These information sheets have been produced by our Horticultural Apprentices and will be on display next to the Ficus trees to explain the process to passerbys.

Go Green Week – Tree Planting – Lower Hoopern Valley

As part of Go Green Week 2020, the Grounds Team worked with volunteers from the Student Tree Charter on Wednesday 12th February to plant trees in the Lower Hoopern Valley which runs parallel to the Prince of Wales Road.

A variety of tree species were planted at the joint event including Betula pendula, Scots pine, Prunus spinosa, Alder, Nordmann Fir and Rosa canina.

Great job everyone!

Tree-rific News – more than £9,000 raised for Hospiscare!

We are delighted to announce that we have helped raise more than £9,000 for Hospiscare by supporting their Christmas Tree Recycling Campaign.

814 trees were collected from residents in Devon and brought to our Streatham Campus.

Some of the 814 Christmas trees ready to be chipped

The trees were then chipped by our Grounds Team and agricultural students from Bicton College.

Chipping in action

 

One of the Grounds Team apprentices

All the chippings have been donated to the Avanti Hall School (previously the Steiner Academy) and will also help improve the local Public Rights of Way.

From trees to chippings!

Well done everyone!

We would like to say an extra special thank you to our Deputy Operations Manager, Anthony Cockell, who was instrumental in co-ordinating this very worthwhile project.

Richard from Hospiscare and Anthony Cockell, Deputy Grounds Operations Manager

Grounds Team and Student Tree Planting Event

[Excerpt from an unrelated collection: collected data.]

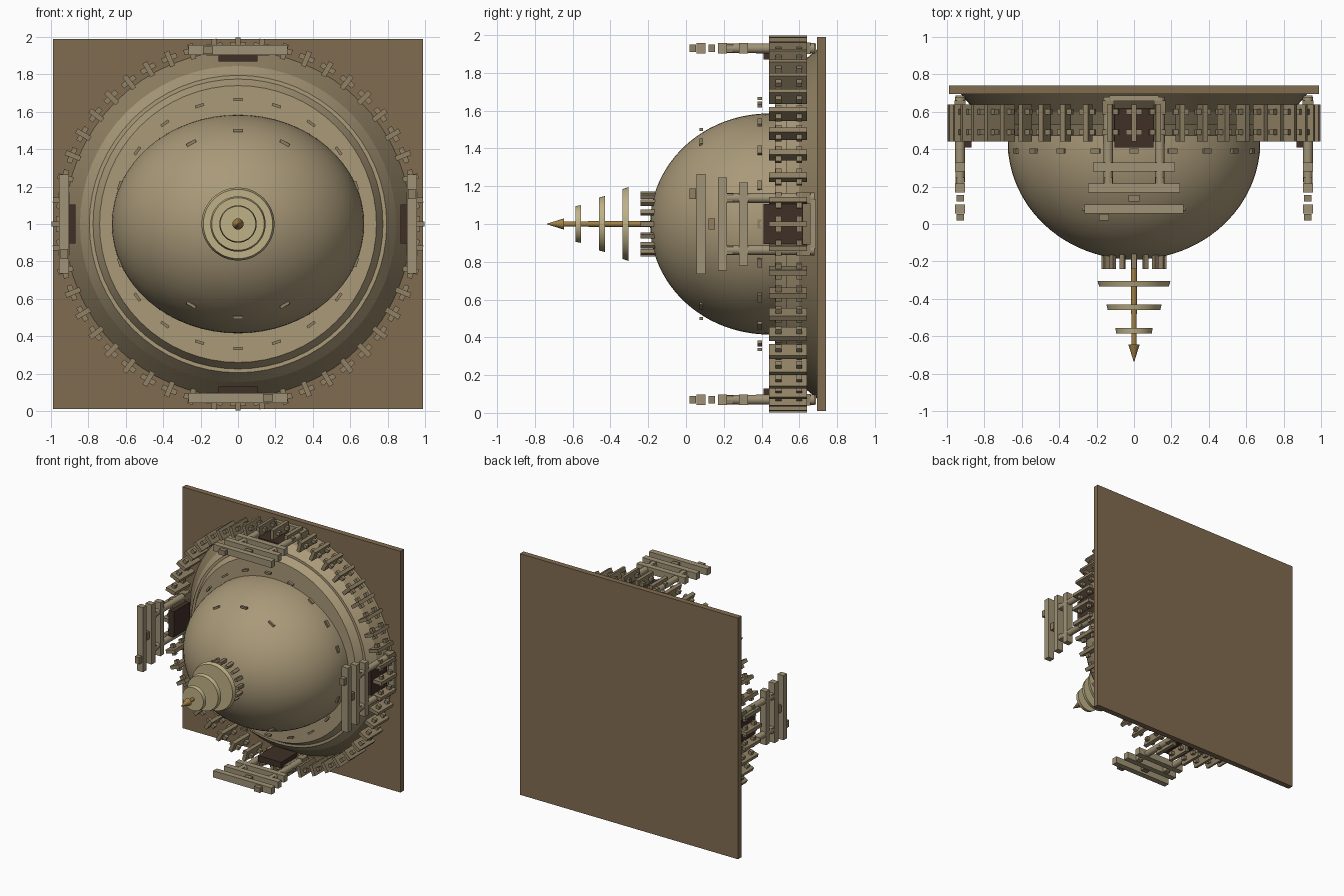
import bpy, bmesh, math
from mathutils import Matrix, Vector

if "Cube" in bpy.data.objects:
    bpy.data.objects.remove(bpy.data.objects["Cube"])

CENTRE = Matrix.Translation((0, 0, 1))   # monument axis runs along -y through z = 1


def mat(name, rgb):
    m = bpy.data.materials.new(name)
    m.diffuse_color = (*rgb, 1)
    m.use_nodes = True
    m.node_tree.nodes["Principled BSDF"].inputs["Base Color"].default_value = m.diffuse_color
    return m


STONE = mat("stone", (0.40, 0.32, 0.19))
DRUM = mat("drum_stone", (0.27, 0.21, 0.12))
RAIL = mat("rail_stone", (0.28, 0.22, 0.13))
GATE = mat("gate_stone", (0.35, 0.29, 0.18))
GROUND = mat("ground", (0.22, 0.15, 0.08))
DARK = mat("dark_opening", (0.05, 0.03, 0.02))
PALE = mat("pale_stone", (0.52, 0.44, 0.24))
GOLD = mat("gold", (0.36, 0.22, 0.06))


def finish(bm, name, material, smooth=False):
    bmesh.ops.recalc_face_normals(bm, faces=bm.faces)
    me = bpy.data.meshes.new(name)
    bm.to_mesh(me)
    bm.free()
    ob = bpy.data.objects.new(name, me)
    bpy.context.collection.objects.link(ob)
    me.materials.append(material)
    if smooth:
        bpy.ops.object.select_all(action='DESELECT')
        ob.select_set(True)
        bpy.context.view_layer.objects.active = ob
        bpy.ops.object.shade_smooth_by_angle(angle=math.radians(30))
    return ob


def box(bm, c, s, a=0):
    """Box in (tangent, y, radial) coordinates, turned by a about the axis."""
    m = CENTRE @ Matrix.Rotation(a, 4, 'Y') @ Matrix.Translation(c) @ Matrix.Diagonal((*s, 1))
    bmesh.ops.create_cube(bm, size=1, matrix=m)


def rod(bm, x, z, y0, y1, r0, r1, a=0, n=16):
    """Tapered cylinder along y, radius r0 at y0 and r1 at y1 (y1 < y0)."""
    m = (CENTRE @ Matrix.Rotation(a, 4, 'Y') @ Matrix.Translation((x, (y0 + y1) / 2, z))
         @ Matrix.Rotation(math.pi / 2, 4, 'X'))
    bmesh.ops.create_cone(bm, cap_ends=True, segments=n, radius1=r0, radius2=r1,
                          depth=y0 - y1, matrix=m)


def lathe(name, profile, material, n=64, zscale=1):
    bm = bmesh.new()
    vs = [bm.verts.new((r, y, 0)) for r, y in profile]
    es = [bm.edges.new(p) for p in zip(vs, vs[1:])]
    bmesh.ops.spin(bm, geom=vs + es, cent=(0, 0, 0), axis=(0, 1, 0),
                   angle=2 * math.pi, steps=n, use_duplicate=False)
    bmesh.ops.remove_doubles(bm, verts=bm.verts, dist=1e-5)
    bm.transform(CENTRE @ Matrix.Diagonal((1, 1, zscale, 1)))
    return finish(bm, name, material, True)


def ring(name, count, parts, material):
    bm = bmesh.new()
    for i in range(count):
        for c, s in parts:
            box(bm, c, s, 2 * math.pi * i / count)
    return finish(bm, name, material)


# ground slab
bm = bmesh.new()
box(bm, (0, 0.717, 0), (1.98, 0.046, 1.98))
finish(bm, "ground_slab", GROUND)

# stepped plinth and terraces
lathe("plinth", [(0, 0.70), (0.93, 0.70), (0.845, 0.60), (0, 0.60)], DRUM)
lathe("lower_terrace", [(0, 0.61), (0.845, 0.60), (0.795, 0.53), (0, 0.53)], STONE)
lathe("upper_terrace", [(0, 0.54), (0.775, 0.53), (0.74, 0.47), (0, 0.47)], STONE)

# dome, flattened across z
N = 24
dome = [(0.675 * math.cos(t), 0.44 - 0.63 * math.sin(t))
        for t in (math.pi / 2 * i / N for i in range(N + 1))]
lathe("dome", [(0.675, 0.48)] + dome[:-1] + [(0, -0.19)], STONE, zscale=0.585 / 0.675)

# outer railing: posts with two short cross rails each
ring("railing_posts", 48, [((0, 0.54, 0.955), (0.028, 0.20, 0.085))], RAIL)
ring("railing_bars", 48, [((0, y, 0.96), (0.085, 0.03, 0.028)) for y in (0.49, 0.60)], RAIL)

# small markers round the dome and the crown railing
ring("lower_dome_markers", 20, [((0, 0.39, 0.665), (0.05, 0.025, 0.015))], RAIL)
ring("upper_dome_markers", 12, [((0, 0.08, 0.50), (0.055, 0.018, 0.016))], RAIL)
ring("crown_railing", 16, [((0, -0.19, 0.16), (0.025, 0.10, 0.025))], RAIL)

# mast, parasol discs and tip
bm = bmesh.new()
rod(bm, 0, 0, -0.15, -0.66, 0.016, 0.014)
finish(bm, "mast", GOLD, True)
bm = bmesh.new()
rod(bm, 0, 0, -0.645, -0.735, 0.03, 0.002)
finish(bm, "mast_tip", GOLD, True)
for i, (y, r) in enumerate([(-0.32, 0.195), (-0.445, 0.148), (-0.57, 0.10)]):
    bm = bmesh.new()
    rod(bm, 0, 0, y + 0.015, y - 0.015, r, r * 0.95, n=48)
    finish(bm, f"parasol_disc_{i + 1}", PALE, True)

# four gateways
for i in range(4):
    a = i * math.pi / 2
    bm = bmesh.new()
    for x in (-0.138, 0.138):
        rod(bm, x, 0.93, 0.68, 0.21, 0.028, 0.025, a)
    finish(bm, f"gate_pillars_{i + 1}", GATE, True)

    bm = bmesh.new()
    for y, w in ((0.305, 0.44), (0.193, 0.49), (0.08, 0.53)):
        box(bm, (0, y, 0.93), (w, 0.047, 0.055), a)
    box(bm, (0, 0.672, 0.93), (0.26, 0.03, 0.05), a)
    finish(bm, f"gate_lintels_{i + 1}", GATE)

    bm = bmesh.new()
    for x in (-0.138, 0.138):
        box(bm, (x, 0.228, 0.93), (0.045, 0.04, 0.045), a)
        box(bm, (x, 0.63, 0.93), (0.06, 0.06, 0.06), a)
    box(bm, (0, 0.137, 0.93), (0.06, 0.035, 0.04), a)
    box(bm, (-0.16, 0.035, 0.93), (0.055, 0.035, 0.04), a)
    finish(bm, f"gate_blocks_{i + 1}", RAIL)

    bm = bmesh.new()
    box(bm, (0, 0.515, 0.895), (0.21, 0.21, 0.05), a)
    finish(bm, f"gate_opening_{i + 1}", DARK)
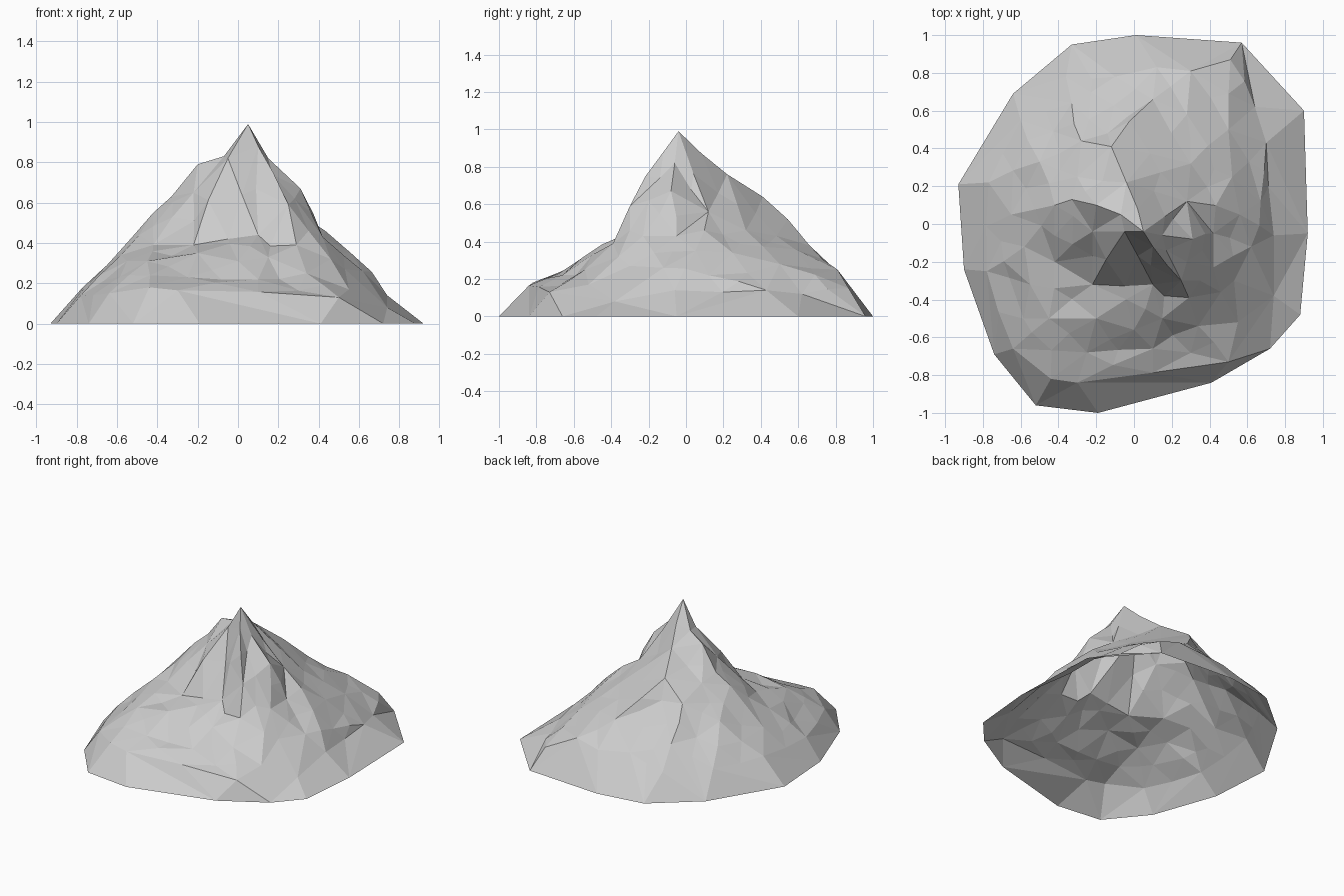
import bpy
import bmesh
import random
from mathutils import Vector
from mathutils.geometry import delaunay_2d_cdt

random.seed(4)
cube = bpy.data.objects.get("Cube")
if cube:
    bpy.data.objects.remove(cube, do_unlink=True)

# Rock material
rock = bpy.data.materials.new("grey rock")
rock.use_nodes = True
colour = (0.6, 0.6, 0.6, 1)
rock.diffuse_color = colour
rock.node_tree.nodes["Principled BSDF"].inputs["Base Color"].default_value = colour

# Ground outline, counter-clockwise
ground_rim = [(.01, 1), (-.33, .95), (-.64, .69), (-.93, .21), (-.9, -.24),
              (-.74, -.69), (-.52, -.96), (-.19, -1), (.41, -.84), (.72, -.66),
              (.88, -.48), (.92, -.05), (.9, .6), (.57, .96)]

# Lower ledges, where the steep skirt meets the slopes
front_ledge = [(-.64, -.66, .15), (-.44, -.82, .18), (-.3, -.84, .165),
               (.5, -.73, .13), (.74, -.38, .08)]
side_ledge = [(.74, -.38, .08), (.74, -.06, .14), (.7, .43, .14), (.64, .62, .12),
              (.51, .87, .15), (.3, .81, .25)]
west_ledge = [(-.78, -.25, .14), (-.77, .22, .18), (-.6, .55, .17)]

# Main ridges running down from the summit
north_ridge = [(.05, -.04, .99), (-.04, .22, .76), (-.12, .41, .64), (-.14, .48, .51)]
west_ridge = [(.05, -.04, .99), (-.07, .05, .83), (-.2, .1, .79),
              (-.33, .13, .63), (-.42, .1, .55), (-.65, .05, .29)]
east_ridge = [(.05, -.04, .99), (.15, -.06, .82), (.31, -.08, .67),
              (.42, -.05, .43), (.56, .05, .35)]
south_spur = [(.05, -.04, .99), (.1, -.12, .88), (.25, -.3, .59), (.29, -.39, .39)]

# Front cliff edges, and the broken gully on its east side
cliff_foot = [(-.42, -.2, .39), (-.22, -.32, .39), (.1, -.32, .44),
              (.16, -.38, .385), (.29, -.39, .39)]
cliff_top = [(-.22, -.04, .65), (-.05, -.04, .82), (.05, -.04, .99)]
gully = [(.17, -.14, .74), (.28, -.2, .62), (.35, -.3, .46), (.46, -.36, .32)]

# Bumpy shelf below the cliff
front_shelf = [(-.55, -.32, .31), (-.45, -.5, .31), (-.2, -.5, .35),
               (0, -.56, .31), (.15, -.5, .33), (.1, -.66, .22),
               (-.25, -.68, .23), (.34, -.54, .25)]

# Side and back slopes
east_slope = [(.42, -.23, .43), (.53, -.3, .27), (.55, -.52, .17),
              (.62, -.12, .26), (.67, .12, .22), (.28, .12, .56),
              (.3, .32, .46), (.52, .25, .34), (.5, .5, .28), (.28, .58, .36)]
back_slope = [(-.28, .44, .51), (-.5, .33, .4), (-.33, .64, .31),
              (-.1, .78, .24), (-.36, .78, .17), (-.3, .25, .59),
              (-.58, -.12, .34), (.12, .83, .22), (.1, .66, .38)]

features = [front_ledge, side_ledge, west_ledge, north_ridge, west_ridge,
            east_ridge, south_spur, cliff_foot, cliff_top, gully]

# Gather shared points; ridges and ledges become fixed creases
points, creases = [], []


def index_of(point):
    point = Vector(point)
    if point not in points:
        points.append(point)
    return points.index(point)


rim_ids = [index_of((x, y, 0)) for x, y in ground_rim]
creases += list(zip(rim_ids, rim_ids[1:] + rim_ids[:1]))
for path in features:
    ids = [index_of(p) for p in path]
    creases += list(zip(ids, ids[1:]))
for p in front_shelf + east_slope + back_slope:
    index_of(p)

flat, _, faces, origin, _, _ = delaunay_2d_cdt(
    [p.xy for p in points], creases, [], 0, 0.0001)

# Raise the triangulated plan into an open shell
bm = bmesh.new()
verts = [bm.verts.new((co.x, co.y, points[source[0]].z))
         for co, source in zip(flat, origin)]
for face in faces:
    bm.faces.new([verts[i] for i in face])

# Break long upper slopes into smaller uneven facets, leaving the skirt broad
long_edges = [e for e in bm.edges if e.calc_length() > 0.26
              and min(v.co.z for v in e.verts) > 0.1]
cut = bmesh.ops.subdivide_edges(bm, edges=long_edges, cuts=1)
for v in cut["geom_inner"]:
    if isinstance(v, bmesh.types.BMVert):
        v.co += Vector([random.uniform(-1, 1) for _ in range(3)]) * 0.014
bmesh.ops.triangulate(bm, faces=bm.faces[:])
bm.normal_update()

mesh = bpy.data.meshes.new("mountain")
bm.to_mesh(mesh)
bm.free()
mesh.materials.append(rock)
mountain = bpy.data.objects.new("mountain", mesh)
bpy.context.collection.objects.link(mountain)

The Grounds Team and 17 student volunteers worked together to plant over 100 trees in the Hoopern Taddiforde Valley along Prince of Wales Road on Saturday 30th November.

The mainly native trees including Birch, Rowan and Oak were planted as the Woodland Trust’s Big Climate Fightback.

Great job everyone!

    

 

The Amazing Benefits of Trees!

The University of Exeter Streatham and St Luke’s Campuses, fields and woodland areas contain over 10,000 mature trees managed by the Grounds Team and we are keen to show the amazing benefits of these magnificent trees.

We recently undertook another i-tree survey of our trees, which converts measurements such as tree height, girth and canopy spread into an economic value of the natural benefits they provide.

Using some of the results from this updated survey, we have produced new wooden tree information signs which will replace the existing ones on campus.

Keep an eye out for these new signs which are displayed on trees around the grounds.